Look through the material below and copy exactly the lines from the line with "ob = mesh_object(name, verts, [f[::-1]" to the line with "# tapered tube", those two lines included.

^^^^^^^^

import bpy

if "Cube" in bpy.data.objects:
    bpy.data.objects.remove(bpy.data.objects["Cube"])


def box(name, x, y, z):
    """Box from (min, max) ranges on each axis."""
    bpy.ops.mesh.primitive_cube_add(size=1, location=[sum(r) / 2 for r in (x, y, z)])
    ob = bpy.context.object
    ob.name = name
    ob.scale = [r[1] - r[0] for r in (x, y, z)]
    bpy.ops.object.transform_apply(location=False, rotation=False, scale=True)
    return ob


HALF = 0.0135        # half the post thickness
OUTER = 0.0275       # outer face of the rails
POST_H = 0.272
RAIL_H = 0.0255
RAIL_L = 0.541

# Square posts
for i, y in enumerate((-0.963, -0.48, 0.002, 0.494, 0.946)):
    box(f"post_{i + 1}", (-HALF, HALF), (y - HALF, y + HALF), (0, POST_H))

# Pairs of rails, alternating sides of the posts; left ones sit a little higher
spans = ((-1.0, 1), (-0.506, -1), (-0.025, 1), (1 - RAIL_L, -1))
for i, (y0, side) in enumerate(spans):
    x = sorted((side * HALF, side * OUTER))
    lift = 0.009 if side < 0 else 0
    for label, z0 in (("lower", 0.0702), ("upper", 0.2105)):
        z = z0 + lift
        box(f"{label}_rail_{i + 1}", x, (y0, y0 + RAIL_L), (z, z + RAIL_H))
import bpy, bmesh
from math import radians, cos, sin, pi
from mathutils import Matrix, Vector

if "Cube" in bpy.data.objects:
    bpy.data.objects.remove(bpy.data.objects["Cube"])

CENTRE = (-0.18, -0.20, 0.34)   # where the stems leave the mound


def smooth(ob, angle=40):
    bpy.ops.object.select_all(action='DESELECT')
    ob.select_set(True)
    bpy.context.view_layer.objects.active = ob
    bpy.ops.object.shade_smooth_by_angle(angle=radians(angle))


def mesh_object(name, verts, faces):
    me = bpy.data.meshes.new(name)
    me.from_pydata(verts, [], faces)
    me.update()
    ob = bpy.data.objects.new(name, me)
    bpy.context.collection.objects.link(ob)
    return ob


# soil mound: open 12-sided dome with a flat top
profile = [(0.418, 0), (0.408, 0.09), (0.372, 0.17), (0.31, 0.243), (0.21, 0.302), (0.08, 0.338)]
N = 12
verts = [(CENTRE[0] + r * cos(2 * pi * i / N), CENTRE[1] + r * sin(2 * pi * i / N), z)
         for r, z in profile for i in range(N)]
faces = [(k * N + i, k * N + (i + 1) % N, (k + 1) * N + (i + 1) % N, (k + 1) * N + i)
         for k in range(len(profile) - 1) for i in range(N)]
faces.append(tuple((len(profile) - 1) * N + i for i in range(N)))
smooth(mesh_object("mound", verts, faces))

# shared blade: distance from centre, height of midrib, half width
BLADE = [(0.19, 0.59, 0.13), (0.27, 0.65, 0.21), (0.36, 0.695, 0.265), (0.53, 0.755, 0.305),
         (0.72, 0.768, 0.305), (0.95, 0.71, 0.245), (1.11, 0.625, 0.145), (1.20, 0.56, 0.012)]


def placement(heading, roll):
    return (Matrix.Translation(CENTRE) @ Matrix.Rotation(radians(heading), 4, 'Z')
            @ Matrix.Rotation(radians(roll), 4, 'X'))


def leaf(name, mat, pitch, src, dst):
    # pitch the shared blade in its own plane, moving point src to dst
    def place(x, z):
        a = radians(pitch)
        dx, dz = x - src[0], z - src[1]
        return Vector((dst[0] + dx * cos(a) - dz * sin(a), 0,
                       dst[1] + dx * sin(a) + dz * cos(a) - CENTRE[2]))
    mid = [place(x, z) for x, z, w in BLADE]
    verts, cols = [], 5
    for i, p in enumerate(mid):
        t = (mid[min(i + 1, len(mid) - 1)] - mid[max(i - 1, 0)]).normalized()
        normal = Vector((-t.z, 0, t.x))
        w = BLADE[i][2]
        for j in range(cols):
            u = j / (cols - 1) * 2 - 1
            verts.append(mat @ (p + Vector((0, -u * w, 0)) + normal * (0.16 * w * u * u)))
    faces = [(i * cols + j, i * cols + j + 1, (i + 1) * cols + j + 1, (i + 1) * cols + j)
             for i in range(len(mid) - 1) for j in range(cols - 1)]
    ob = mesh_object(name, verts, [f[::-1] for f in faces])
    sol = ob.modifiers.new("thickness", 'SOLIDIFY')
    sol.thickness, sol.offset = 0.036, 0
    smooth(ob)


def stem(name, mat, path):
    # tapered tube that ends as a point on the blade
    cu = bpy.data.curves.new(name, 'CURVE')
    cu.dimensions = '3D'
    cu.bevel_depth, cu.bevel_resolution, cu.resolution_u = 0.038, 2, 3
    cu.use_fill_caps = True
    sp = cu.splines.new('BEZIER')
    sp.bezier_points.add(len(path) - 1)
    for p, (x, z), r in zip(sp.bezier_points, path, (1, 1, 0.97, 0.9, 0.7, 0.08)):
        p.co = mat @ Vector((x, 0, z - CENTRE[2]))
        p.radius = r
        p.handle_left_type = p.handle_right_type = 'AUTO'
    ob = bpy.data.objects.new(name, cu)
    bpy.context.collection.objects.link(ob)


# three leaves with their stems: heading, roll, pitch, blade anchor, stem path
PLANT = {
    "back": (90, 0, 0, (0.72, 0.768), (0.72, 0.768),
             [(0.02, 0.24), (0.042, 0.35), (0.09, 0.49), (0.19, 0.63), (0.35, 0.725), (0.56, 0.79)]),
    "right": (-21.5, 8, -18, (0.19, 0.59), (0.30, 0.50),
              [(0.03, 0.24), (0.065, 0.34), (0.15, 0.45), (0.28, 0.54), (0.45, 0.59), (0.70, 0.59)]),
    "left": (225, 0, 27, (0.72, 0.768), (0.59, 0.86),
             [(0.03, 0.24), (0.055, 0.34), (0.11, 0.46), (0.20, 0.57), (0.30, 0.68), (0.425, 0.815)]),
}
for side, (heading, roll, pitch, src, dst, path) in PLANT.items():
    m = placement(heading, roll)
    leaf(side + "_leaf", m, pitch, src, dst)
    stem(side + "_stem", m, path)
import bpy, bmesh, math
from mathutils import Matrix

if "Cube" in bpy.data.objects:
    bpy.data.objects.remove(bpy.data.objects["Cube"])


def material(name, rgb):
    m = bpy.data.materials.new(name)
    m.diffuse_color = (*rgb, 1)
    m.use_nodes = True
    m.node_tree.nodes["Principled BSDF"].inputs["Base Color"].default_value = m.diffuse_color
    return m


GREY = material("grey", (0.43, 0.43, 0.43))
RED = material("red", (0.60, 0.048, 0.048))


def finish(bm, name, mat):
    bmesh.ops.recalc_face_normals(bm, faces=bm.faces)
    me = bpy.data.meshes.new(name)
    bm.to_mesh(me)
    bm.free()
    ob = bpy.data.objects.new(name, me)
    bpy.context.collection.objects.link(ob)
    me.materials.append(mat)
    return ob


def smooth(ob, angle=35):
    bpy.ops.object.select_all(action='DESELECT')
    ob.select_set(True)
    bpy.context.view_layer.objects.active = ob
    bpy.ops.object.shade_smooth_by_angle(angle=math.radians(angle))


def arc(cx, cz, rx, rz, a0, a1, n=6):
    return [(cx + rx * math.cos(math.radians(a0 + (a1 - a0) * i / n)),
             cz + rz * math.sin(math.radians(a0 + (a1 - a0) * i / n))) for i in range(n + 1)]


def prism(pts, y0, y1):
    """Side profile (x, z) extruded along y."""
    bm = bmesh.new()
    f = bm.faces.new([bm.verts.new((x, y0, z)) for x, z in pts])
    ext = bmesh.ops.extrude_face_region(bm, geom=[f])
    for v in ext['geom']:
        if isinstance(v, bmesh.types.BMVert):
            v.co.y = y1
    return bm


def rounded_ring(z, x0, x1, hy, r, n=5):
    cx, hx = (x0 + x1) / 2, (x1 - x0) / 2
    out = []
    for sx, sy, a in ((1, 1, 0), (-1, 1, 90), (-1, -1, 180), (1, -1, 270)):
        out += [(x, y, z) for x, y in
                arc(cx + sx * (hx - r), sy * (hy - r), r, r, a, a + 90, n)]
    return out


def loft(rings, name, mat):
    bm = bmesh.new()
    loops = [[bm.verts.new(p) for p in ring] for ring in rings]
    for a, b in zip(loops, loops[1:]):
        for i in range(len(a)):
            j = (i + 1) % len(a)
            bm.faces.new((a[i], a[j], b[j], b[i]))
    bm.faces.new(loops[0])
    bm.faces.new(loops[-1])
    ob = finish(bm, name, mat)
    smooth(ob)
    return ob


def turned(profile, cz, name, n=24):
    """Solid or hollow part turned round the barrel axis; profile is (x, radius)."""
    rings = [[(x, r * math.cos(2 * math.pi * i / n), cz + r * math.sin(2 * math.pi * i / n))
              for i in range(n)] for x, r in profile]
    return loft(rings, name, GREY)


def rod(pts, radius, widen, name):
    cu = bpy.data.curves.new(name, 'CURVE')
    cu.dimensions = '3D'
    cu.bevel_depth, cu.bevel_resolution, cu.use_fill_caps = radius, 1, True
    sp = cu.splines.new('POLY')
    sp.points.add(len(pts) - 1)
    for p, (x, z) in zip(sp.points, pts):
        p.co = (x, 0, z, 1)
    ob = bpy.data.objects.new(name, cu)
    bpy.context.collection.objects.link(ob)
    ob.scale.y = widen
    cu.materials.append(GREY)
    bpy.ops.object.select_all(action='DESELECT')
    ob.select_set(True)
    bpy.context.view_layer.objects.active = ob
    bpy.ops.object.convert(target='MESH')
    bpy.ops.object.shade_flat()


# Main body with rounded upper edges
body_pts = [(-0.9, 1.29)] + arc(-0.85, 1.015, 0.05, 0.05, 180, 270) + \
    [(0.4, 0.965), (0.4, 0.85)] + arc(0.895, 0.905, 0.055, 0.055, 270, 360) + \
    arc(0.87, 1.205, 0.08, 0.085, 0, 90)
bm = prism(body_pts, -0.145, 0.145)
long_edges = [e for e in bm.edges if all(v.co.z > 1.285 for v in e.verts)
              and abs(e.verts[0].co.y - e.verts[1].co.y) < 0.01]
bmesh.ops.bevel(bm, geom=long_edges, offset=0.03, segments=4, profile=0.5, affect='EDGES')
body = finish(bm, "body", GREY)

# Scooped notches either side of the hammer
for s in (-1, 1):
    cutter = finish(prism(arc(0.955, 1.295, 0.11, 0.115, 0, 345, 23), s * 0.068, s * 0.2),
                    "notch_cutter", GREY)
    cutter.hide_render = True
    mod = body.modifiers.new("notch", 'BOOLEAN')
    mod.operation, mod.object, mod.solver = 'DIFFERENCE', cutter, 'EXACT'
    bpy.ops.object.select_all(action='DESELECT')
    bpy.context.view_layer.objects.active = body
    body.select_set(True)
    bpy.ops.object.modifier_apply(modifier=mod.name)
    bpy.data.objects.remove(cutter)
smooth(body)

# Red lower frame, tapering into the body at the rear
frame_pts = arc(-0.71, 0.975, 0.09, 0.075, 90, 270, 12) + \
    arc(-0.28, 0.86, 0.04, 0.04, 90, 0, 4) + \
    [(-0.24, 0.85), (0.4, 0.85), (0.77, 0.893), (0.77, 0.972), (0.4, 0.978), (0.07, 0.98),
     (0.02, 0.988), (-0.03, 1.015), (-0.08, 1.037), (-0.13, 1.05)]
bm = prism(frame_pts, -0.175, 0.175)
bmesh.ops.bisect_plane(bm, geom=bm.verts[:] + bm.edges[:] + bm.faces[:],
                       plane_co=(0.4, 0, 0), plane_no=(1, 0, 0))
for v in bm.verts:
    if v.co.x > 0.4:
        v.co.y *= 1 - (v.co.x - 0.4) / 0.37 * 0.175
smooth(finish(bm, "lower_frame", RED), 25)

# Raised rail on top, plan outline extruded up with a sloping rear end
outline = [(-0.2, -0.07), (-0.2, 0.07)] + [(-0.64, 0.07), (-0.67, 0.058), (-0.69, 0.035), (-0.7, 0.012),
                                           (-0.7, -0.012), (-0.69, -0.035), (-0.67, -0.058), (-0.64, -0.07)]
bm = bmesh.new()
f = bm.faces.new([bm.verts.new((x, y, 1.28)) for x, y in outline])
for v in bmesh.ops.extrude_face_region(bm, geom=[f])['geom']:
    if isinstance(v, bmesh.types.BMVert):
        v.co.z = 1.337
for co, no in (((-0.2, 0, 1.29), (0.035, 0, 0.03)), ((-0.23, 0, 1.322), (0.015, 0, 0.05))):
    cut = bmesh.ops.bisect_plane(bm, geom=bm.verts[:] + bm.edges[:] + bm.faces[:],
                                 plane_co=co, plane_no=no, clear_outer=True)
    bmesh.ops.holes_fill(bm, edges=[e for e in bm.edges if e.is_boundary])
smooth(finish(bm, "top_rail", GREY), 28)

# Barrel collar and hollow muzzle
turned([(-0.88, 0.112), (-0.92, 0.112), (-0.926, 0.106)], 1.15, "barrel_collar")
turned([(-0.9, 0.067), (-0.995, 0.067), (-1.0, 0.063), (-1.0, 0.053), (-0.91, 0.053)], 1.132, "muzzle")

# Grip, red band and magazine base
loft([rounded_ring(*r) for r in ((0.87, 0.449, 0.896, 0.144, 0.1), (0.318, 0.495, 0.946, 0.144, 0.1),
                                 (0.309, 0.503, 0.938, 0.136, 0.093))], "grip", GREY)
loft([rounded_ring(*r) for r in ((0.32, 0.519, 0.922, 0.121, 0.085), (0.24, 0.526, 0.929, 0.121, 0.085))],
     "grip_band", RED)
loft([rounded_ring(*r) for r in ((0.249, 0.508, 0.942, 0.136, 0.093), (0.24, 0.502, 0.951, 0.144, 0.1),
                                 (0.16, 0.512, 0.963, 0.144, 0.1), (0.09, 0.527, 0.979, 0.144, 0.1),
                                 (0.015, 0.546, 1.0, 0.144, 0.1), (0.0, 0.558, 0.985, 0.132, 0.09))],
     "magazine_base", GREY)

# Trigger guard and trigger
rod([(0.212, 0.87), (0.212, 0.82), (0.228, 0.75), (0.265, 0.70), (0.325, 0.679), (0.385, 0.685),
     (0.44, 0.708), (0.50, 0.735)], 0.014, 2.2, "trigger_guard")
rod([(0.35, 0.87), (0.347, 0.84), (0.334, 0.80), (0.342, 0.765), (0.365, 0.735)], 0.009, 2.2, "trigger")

^^^^^^^^

Written solution —
    ob = mesh_object(name, verts, [f[::-1] for f in faces])
    sol = ob.modifiers.new("thickness", 'SOLIDIFY')
    sol.thickness, sol.offset = 0.036, 0
    smooth(ob)


def stem(name, mat, path):
    # tapered tube that ends as a point on the blade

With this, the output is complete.